Harveys Lake
Additional Resources

Lake Areas Map

Early Lake Hotels


Note: Articles viewed in Adobe PDF format (better for printing and saving) require the Adobe Acrobat Reader. You can get a free copy of the reader by clicking here:

Warden Place

The earliest settlements at the Lake arrived with the lumbering industry in the early 1840s. Farmers also arrived - some from the Dallas area. Joseph Worden established a farm at the Lake in 1855 and with a spelling change common among early settlers it became Warden Place.

Warden Place is actually a cove along the lake shore which restricted lakeside development. A prominent feature was the Lakeside Inn which by 1915 had rooms for sixty guests ($2.00 daily/$10.00 weekly). Its famous host by the 1920s was Martha James Schworm when the hotel was well-known for its chicken dinners. When Martha Schworm died by the late 1930s, her husband James continued the hotel's operation for a few more years.

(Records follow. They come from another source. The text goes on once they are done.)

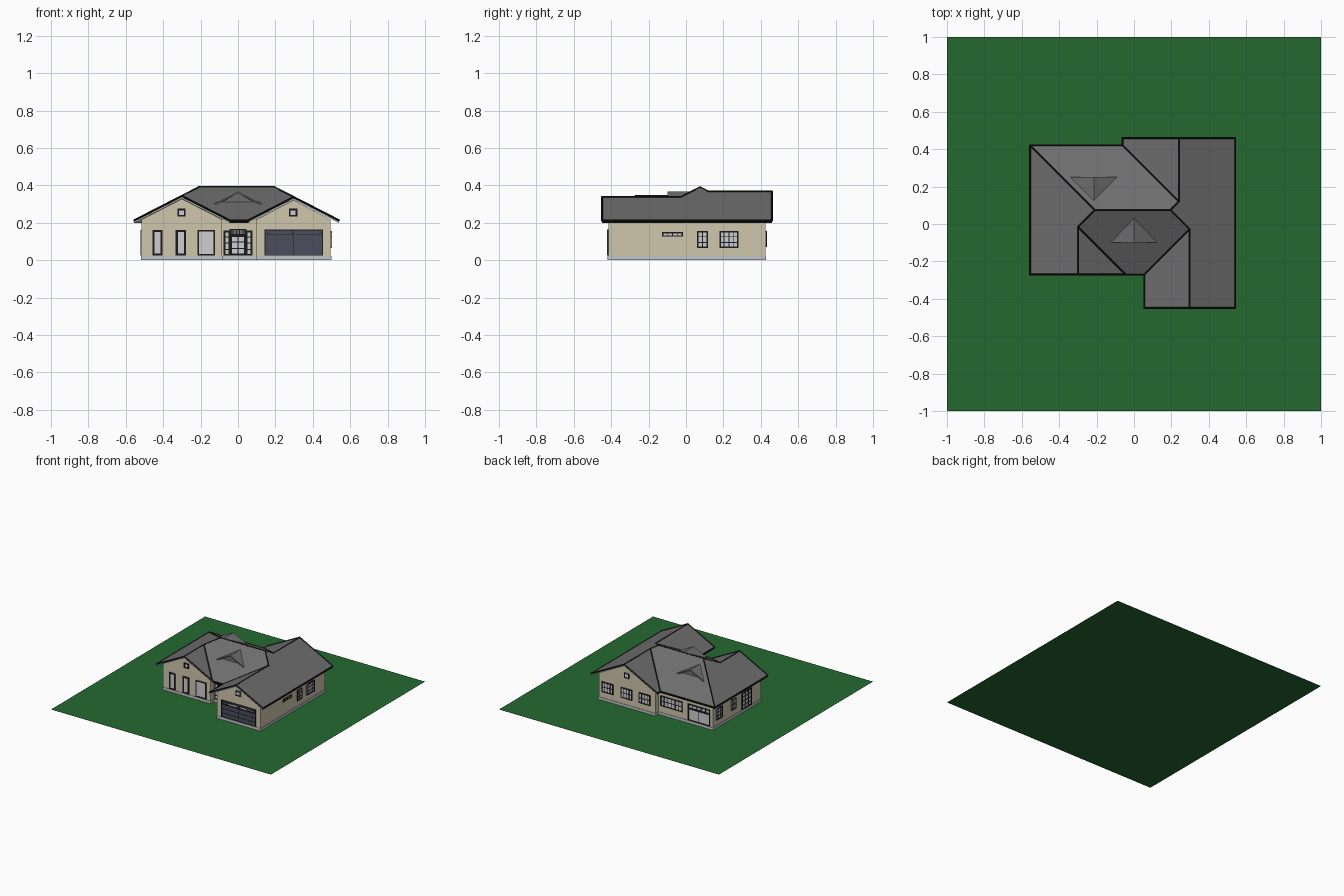
import bpy, bmesh
from mathutils import Matrix, Vector

if "Cube" in bpy.data.objects:
    bpy.data.objects.remove(bpy.data.objects["Cube"])


def mat(name, r, g, b):
    m = bpy.data.materials.new(name)
    m.diffuse_color = (r, g, b, 1)
    m.use_nodes = True
    m.node_tree.nodes["Principled BSDF"].inputs["Base Color"].default_value = m.diffuse_color
    return m


LAWN = mat("lawn green", 0.018, 0.14, 0.03)
WALL = mat("wall beige", 0.62, 0.57, 0.42)
ROOF = mat("roof grey", 0.155, 0.155, 0.155)
BLACK = mat("frame black", 0.01, 0.01, 0.011)
GLASS = mat("pane pale grey", 0.62, 0.62, 0.65)
TRIM = mat("trim white", 0.72, 0.72, 0.72)
BASE = mat("foundation grey", 0.55, 0.56, 0.58)
DOOR = mat("garage slate", 0.07, 0.077, 0.11)


def finish(name, bm, mats, recalc=True):
    if recalc:
        bmesh.ops.recalc_face_normals(bm, faces=bm.faces[:])
    me = bpy.data.meshes.new(name)
    bm.to_mesh(me)
    bm.free()
    for m in mats:
        me.materials.append(m)
    ob = bpy.data.objects.new(name, me)
    bpy.context.collection.objects.link(ob)
    return ob


def box(bm, lo, hi, mi=0):
    lo, hi = Vector(lo), Vector(hi)
    size = Vector([abs(d) for d in hi - lo])
    m = Matrix.Translation((lo + hi) / 2) @ Matrix.Diagonal((*size, 1))
    r = bmesh.ops.create_cube(bm, size=1, matrix=m)
    for f in {f for v in r["verts"] for f in v.link_faces}:
        f.material_index = mi


def prism(name, pts, vec, m):
    """Extrude a planar outline along a vector."""
    bm = bmesh.new()
    a = [bm.verts.new(p) for p in pts]
    b = [bm.verts.new(Vector(p) + Vector(vec)) for p in pts]
    bm.faces.new(a)
    bm.faces.new(b)
    for i in range(len(a)):
        j = (i + 1) % len(a)
        bm.faces.new((a[i], a[j], b[j], b[i]))
    return finish(name, bm, [m])


def rod(bm, a, b, r):
    """Square bar between two points."""
    d = b - a
    m = Matrix.Translation((a + b) / 2) @ d.to_track_quat("Z", "Y").to_matrix().to_4x4()
    bmesh.ops.create_cone(bm, cap_ends=True, segments=4, radius1=r, radius2=r,
                          depth=d.length + r, matrix=m)


# Lawn
bm = bmesh.new()
bmesh.ops.create_grid(bm, x_segments=1, y_segments=1, size=1)
finish("lawn", bm, [LAWN], False)

# Walls and foundation from one footprint
Z0, S, T, WT = 0.213, 0.513, 0.014, 0.2175   # eave height, pitch, roof thickness, wall top
FOOT = [(-.515, -.235), (-.085, -.235), (-.085, -.19), (.10, -.19), (.10, -.415),
        (.495, -.415), (.495, .425), (-.02, .425), (-.02, .385), (-.515, .385)]
prism("walls", [(x, y, .002) for x, y in FOOT], (0, 0, WT - .002), WALL)
foundation = [(x + (.004 if x > .3 or x == -.085 else -.004),
               y + (.004 if y > 0 else -.004)) for x, y in FOOT]
prism("foundation", [(x, y, .001) for x, y in foundation], (0, 0, .021), BASE)

# Gable triangles above the walls
for name, x0, x1, y, dy, run in (("left_gable", -.515, -.085, -.235, .02, .255),
                                 ("right_gable", .10, .495, -.415, .02, .2425),
                                 ("back_gable", -.02, .495, .425, -.02, .30)):
    prism(name, [(x0, y, WT), (x1, y, WT), ((x0 + x1) / 2, y, Z0 + S * run - T - .002)],
          (0, dy, 0), WALL)

# Roof: corner = x, y, horizontal distance in from the eave
P = dict(a=(-.555, -.27, 0), b=(-.30, -.27, .255), c=(-.045, -.27, 0), d=(-.30, -.015, .255),
         m=(-.21, .075, .345), n=(.195, .075, .345), e=(.055, -.27, 0), f=(.055, -.45, 0),
         g=(.2975, -.45, .2425), h=(.54, -.45, 0), k=(.2975, -.0275, .2425), p=(.54, .46, 0),
         q=(.24, .46, .30), r=(-.06, .46, 0), t=(-.06, .42, 0), u=(.24, .12, .30),
         v=(-.555, .42, 0))
bm, cap = bmesh.new(), bmesh.new()
top = {k: bm.verts.new((x, y, Z0 + S * run)) for k, (x, y, run) in P.items()}
low = {top[k]: bm.verts.new((x, y, Z0 + S * run - T)) for k, (x, y, run) in P.items()}
for poly in ("abdmv", "bcd", "ceknmd", "efgk", "ghpqunk", "qrtu", "tvmnu"):
    vs = [top[k] for k in poly]
    bm.faces.new(vs)
edges = list(bm.edges)
for e in edges:
    rod(cap, e.verts[0].co, e.verts[1].co, .0055)
rims = [e for e in edges if e.is_boundary]
for f in list(bm.faces):
    bm.faces.new([low[v] for v in reversed(f.verts)]).material_index = 1
for e in rims:
    a, b = e.verts
    eave = abs(a.co.z - b.co.z) < .001
    bm.faces.new((a, b, low[b], low[a])).material_index = 2 if eave else 1
finish("roof", bm, [ROOF, TRIM, BLACK])
finish("roof_edge_lines", cap, [BLACK])


# Dormers: small tent sitting on a slope, side = -1 front, 1 back
def dormer(name, cx, y_out, y_in, side):
    eave_y = -.27 if side < 0 else .42
    zb, zt = (Z0 + S * abs(y - eave_y) for y in (y_out, y_in))
    for tag, sx in (("left", -1), ("right", 1)):
        prism(f"{name}_{tag}_slope", [(cx, y_out, zt), (cx, y_in, zt),
              (cx + sx * .125, y_out, zb + .003)], (0, 0, -.009), ROOF)
    yg = y_out - side * .02
    prism(f"{name}_face", [(cx - .105, yg, zb), (cx + .105, yg, zb), (cx, yg, zt - .008)],
          (0, -side * .01, 0), ROOF)


dormer("front_dormer", 0, -.10, .03, -1)
dormer("back_dormer", -.215, .25, .125, 1)


# Windows: pane plate with black bars; wall given as axis, position, outward sign
def window(name, wall, u0, u1, z0, z1, cols=1, rows=1, fill=GLASS, bar=.008):
    axis, pos, sgn = wall
    bm = bmesh.new()

    def plate(a0, a1, b0, b1, depth, mi):
        p, q = pos - sgn * .001, pos + sgn * depth
        if axis == "y":
            box(bm, (a0, p, b0), (a1, q, b1), mi)
        else:
            box(bm, (p, a0, b0), (q, a1, b1), mi)

    plate(u0, u1, z0, z1, .004, 0)
    for lo, hi, n, vert in ((u0, u1, cols, True), (z0, z1, rows, False)):
        for i in range(n + 1):
            w = bar if i in (0, n) else bar * .55
            c = lo + (hi - lo) * i / n
            s = min(max(c - w / 2, lo), hi - w)
            if vert:
                plate(s, s + w, z0, z1, .007, 1)
            else:
                plate(u0, u1, s, s + w, .0065, 1)
    finish(name, bm, [fill, BLACK])


LEFTF, ENTRY, GAR = ("y", -.235, -1), ("y", -.19, -1), ("y", -.415, -1)
EAST, WEST = ("x", .495, 1), ("x", -.515, -1)
BACKR, BACKL = ("y", .425, 1), ("y", .385, 1)
# Front
window("front_window_1", LEFTF, -.457, -.403, .025, .162, bar=.011)
window("front_window_2", LEFTF, -.333, -.278, .025, .162, bar=.011)
window("front_window_3", LEFTF, -.217, -.123, .025, .162, bar=.009)
window("entry_doors", ENTRY, -.042, .042, .025, .135, 2, 3, bar=.010)
window("entry_fanlight", ENTRY, -.045, .045, .135, .168, 5, 2, bar=.009)
window("entry_left_sidelight", ENTRY, -.077, -.042, .025, .158, 1, 4, bar=.009)
window("entry_right_sidelight", ENTRY, .042, .077, .025, .158, 1, 4, bar=.009)
window("left_vent", LEFTF, -.324, -.281, .233, .276, bar=.009)
window("right_vent", GAR, .273, .317, .233, .276, bar=.009)
window("back_vent", BACKR, .217, .26, .24, .283, bar=.007)
# Garage door with a glazed strip in each half
window("garage_door", GAR, .142, .454, .025, .164, 2, 4, DOOR, .004)
for i, u in enumerate((.156, .309)):
    window(f"garage_glass_{i + 1}", GAR, u, u + .137, .135, .152, bar=.002)
# Right side
window("right_strip_window", EAST, -.128, -.016, .126, .15, 4, 1, bar=.007)
window("right_window_1", EAST, .058, .118, .065, .156, 2, 3)
window("right_window_2", EAST, .178, .281, .065, .156, 4, 3)
# Back
for i, u in enumerate((.415, .242, .077)):
    window(f"back_window_{i + 1}", BACKR, u - .052, u + .052, .07, .156, 4, 2)
window("back_wide_window", BACKL, -.24, -.04, .075, .16, 6, 2)
window("patio_door", BACKL, -.49, -.29, .025, .125, 2, 1)
window("patio_transom", BACKL, -.49, -.29, .125, .16, 5, 1)
# Left side
window("left_window_1", WEST, .265, .345, .065, .16, 3, 3)
window("left_window_2", WEST, .092, .152, .07, .16, 2, 2)
window("left_side_door", WEST, -.11, .015, .025, .162, 3, 4)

Erected as a memorial to Catholic servicemen who served in World War II, our Lady of Victory Chapel at Warden Place was dedicated on September 3, 1923.

By the early 1930s Link's Tavern, fronting the Lake road, was a favorite spot. Jack Link also offered a boat slip and marine service to the Lake's boat traffic.

In 1945 Fred Brokenshire, a hotel operator from Kingston, remodeled the Walter and Anne Teter home at Warden Place into the Brokenshire Hotel. It offered 30 attractive rooms. The Marine Dining Room with its plastic floor was a popular dancing spot with recorded music and a weekly orchestra. However, Brokenshire died ten years later. The hotel was vacated and later demolished.

In 1946 the Lakeside Inn was sold by Lewis Schworm to Melvin Sweeney. By the 1960s it was principally a bar and dining room. The Lake's attraction for summer guests to its hotels was in great decline. The hotel was lost to fire in the 1970s.

Copyright 2006-2008 F. Charles Petrillo